–USE WHAT YOU HAVE TO GET STARTED–
In place of bales, we covered the trailer with blankets and quilts. Depending on your specific situation, blankets and quilts might be a better fit than bales. I know a Jeep is not the traditional hay ride mode of movement but it was handy.
This is part of our back store. Today we try not to make it up as we go but can fly by the seat of our overalls if needed. Now, we plan the events and as many angles as possible. Some days the plan goes well. Some days the plan turns to a thunderstorm and dumps 2” of rain.
–TAKE TIME TO PLAN–
In those days we stayed small by only doing private groups. This slow growth allowed my wife and I to transition our income streams.
We were also able to study other successfully running agritourism operations from the inside by working for them. There were only a couple of successful Pumpkin Patches and Christmas tree farms in the area.
When signing on to work for these farms, I was upfront with the owners and told them I was learning the business. I think this changed the working relationship. These owners were very helpful with insider/owner type information. As a matter of fact, I still work with one farm because we work together and not as competition.
–SLOW & HONEST–
As with some traditional farming models, we gained employees from the inside, we had kids. Our work model for our children was/is less of, “Go plow the field. It will build character.” It’s more, “What are your strengths and interest and how can they plug into our farm operations.” For us, this builds less resentment of the farm life and more empowering to the labor force.

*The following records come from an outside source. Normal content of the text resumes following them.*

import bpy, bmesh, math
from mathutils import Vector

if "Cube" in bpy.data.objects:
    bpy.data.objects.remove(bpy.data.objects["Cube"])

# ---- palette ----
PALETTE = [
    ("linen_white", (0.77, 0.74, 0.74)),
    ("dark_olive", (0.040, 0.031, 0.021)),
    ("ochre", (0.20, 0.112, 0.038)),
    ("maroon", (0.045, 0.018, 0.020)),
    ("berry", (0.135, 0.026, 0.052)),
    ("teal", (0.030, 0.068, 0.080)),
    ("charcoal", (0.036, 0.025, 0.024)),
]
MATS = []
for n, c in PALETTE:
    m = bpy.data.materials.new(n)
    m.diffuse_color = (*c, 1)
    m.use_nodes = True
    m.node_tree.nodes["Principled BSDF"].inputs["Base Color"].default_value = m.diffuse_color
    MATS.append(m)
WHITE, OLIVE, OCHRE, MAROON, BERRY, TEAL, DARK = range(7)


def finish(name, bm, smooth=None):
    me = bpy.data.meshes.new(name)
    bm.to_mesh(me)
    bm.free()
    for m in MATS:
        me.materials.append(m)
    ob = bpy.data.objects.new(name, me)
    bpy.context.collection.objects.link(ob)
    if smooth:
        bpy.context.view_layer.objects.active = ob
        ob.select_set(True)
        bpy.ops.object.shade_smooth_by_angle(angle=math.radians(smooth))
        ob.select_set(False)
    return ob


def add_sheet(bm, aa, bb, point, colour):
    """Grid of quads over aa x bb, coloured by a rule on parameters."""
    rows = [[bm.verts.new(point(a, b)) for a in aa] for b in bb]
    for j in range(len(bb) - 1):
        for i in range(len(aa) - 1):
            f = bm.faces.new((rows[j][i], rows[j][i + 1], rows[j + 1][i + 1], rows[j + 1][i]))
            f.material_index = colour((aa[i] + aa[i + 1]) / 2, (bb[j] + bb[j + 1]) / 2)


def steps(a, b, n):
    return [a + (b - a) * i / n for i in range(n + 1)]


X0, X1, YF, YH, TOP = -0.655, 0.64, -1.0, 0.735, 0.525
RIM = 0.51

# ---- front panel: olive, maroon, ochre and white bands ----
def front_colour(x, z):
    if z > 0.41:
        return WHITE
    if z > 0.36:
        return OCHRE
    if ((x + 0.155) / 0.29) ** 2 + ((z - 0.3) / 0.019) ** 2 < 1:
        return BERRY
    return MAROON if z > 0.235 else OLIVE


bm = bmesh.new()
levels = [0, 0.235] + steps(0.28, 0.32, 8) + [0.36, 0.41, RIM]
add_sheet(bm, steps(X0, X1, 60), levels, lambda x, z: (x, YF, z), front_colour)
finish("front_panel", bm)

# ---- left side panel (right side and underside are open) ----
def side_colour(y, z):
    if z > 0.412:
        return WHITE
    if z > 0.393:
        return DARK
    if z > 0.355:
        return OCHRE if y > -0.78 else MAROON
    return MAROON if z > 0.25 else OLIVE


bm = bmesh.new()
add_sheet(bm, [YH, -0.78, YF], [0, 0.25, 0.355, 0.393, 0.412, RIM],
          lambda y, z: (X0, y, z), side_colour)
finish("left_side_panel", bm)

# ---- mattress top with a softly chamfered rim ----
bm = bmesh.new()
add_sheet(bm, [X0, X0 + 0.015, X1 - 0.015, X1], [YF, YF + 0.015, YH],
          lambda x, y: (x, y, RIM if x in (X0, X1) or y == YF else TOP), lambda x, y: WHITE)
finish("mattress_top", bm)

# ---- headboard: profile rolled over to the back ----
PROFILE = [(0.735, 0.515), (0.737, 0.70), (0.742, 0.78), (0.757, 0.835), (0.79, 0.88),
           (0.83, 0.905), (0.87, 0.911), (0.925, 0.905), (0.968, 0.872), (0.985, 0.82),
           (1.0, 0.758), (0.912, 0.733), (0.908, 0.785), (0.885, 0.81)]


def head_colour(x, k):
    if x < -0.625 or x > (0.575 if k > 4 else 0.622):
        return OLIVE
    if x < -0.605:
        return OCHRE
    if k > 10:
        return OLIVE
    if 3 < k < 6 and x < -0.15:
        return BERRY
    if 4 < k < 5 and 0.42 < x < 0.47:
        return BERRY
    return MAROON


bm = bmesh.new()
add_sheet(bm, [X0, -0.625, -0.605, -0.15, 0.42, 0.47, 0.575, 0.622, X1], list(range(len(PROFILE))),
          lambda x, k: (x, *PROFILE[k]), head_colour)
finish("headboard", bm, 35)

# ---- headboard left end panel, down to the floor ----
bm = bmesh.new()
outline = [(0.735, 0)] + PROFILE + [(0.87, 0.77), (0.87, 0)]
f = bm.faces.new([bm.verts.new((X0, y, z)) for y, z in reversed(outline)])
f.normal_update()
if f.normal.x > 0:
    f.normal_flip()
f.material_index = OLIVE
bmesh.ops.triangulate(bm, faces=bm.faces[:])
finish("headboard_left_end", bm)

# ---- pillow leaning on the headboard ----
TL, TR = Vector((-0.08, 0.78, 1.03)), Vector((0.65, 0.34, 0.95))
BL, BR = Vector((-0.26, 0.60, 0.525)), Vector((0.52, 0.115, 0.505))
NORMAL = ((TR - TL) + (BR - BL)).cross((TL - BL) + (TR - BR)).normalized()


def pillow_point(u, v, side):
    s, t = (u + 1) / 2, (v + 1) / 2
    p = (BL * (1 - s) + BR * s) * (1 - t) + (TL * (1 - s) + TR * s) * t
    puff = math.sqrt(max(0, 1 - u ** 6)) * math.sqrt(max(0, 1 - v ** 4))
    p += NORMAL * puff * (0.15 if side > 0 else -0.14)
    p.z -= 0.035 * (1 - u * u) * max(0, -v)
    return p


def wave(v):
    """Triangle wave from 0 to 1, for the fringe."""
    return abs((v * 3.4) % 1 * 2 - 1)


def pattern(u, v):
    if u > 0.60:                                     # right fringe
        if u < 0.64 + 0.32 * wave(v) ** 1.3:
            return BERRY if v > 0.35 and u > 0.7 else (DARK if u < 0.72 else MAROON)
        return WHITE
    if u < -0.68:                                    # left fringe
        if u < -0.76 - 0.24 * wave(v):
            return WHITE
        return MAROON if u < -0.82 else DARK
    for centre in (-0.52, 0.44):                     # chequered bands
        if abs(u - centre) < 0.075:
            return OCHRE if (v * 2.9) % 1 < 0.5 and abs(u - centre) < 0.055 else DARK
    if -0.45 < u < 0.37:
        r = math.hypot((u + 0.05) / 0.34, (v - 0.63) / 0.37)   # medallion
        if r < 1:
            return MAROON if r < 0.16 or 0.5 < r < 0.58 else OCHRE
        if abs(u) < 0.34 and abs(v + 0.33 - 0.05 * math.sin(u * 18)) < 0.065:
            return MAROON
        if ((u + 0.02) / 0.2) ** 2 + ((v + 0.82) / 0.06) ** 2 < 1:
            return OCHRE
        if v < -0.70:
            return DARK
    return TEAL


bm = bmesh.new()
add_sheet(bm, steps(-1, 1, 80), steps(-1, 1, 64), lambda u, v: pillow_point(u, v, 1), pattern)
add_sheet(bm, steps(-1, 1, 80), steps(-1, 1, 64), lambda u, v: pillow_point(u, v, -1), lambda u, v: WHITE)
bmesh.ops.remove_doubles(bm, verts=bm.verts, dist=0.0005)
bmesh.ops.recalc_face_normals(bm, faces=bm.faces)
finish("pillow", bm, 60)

–WORK WITH EMPLOYEES–
These are some of my core takeaways in developing an agritourism income.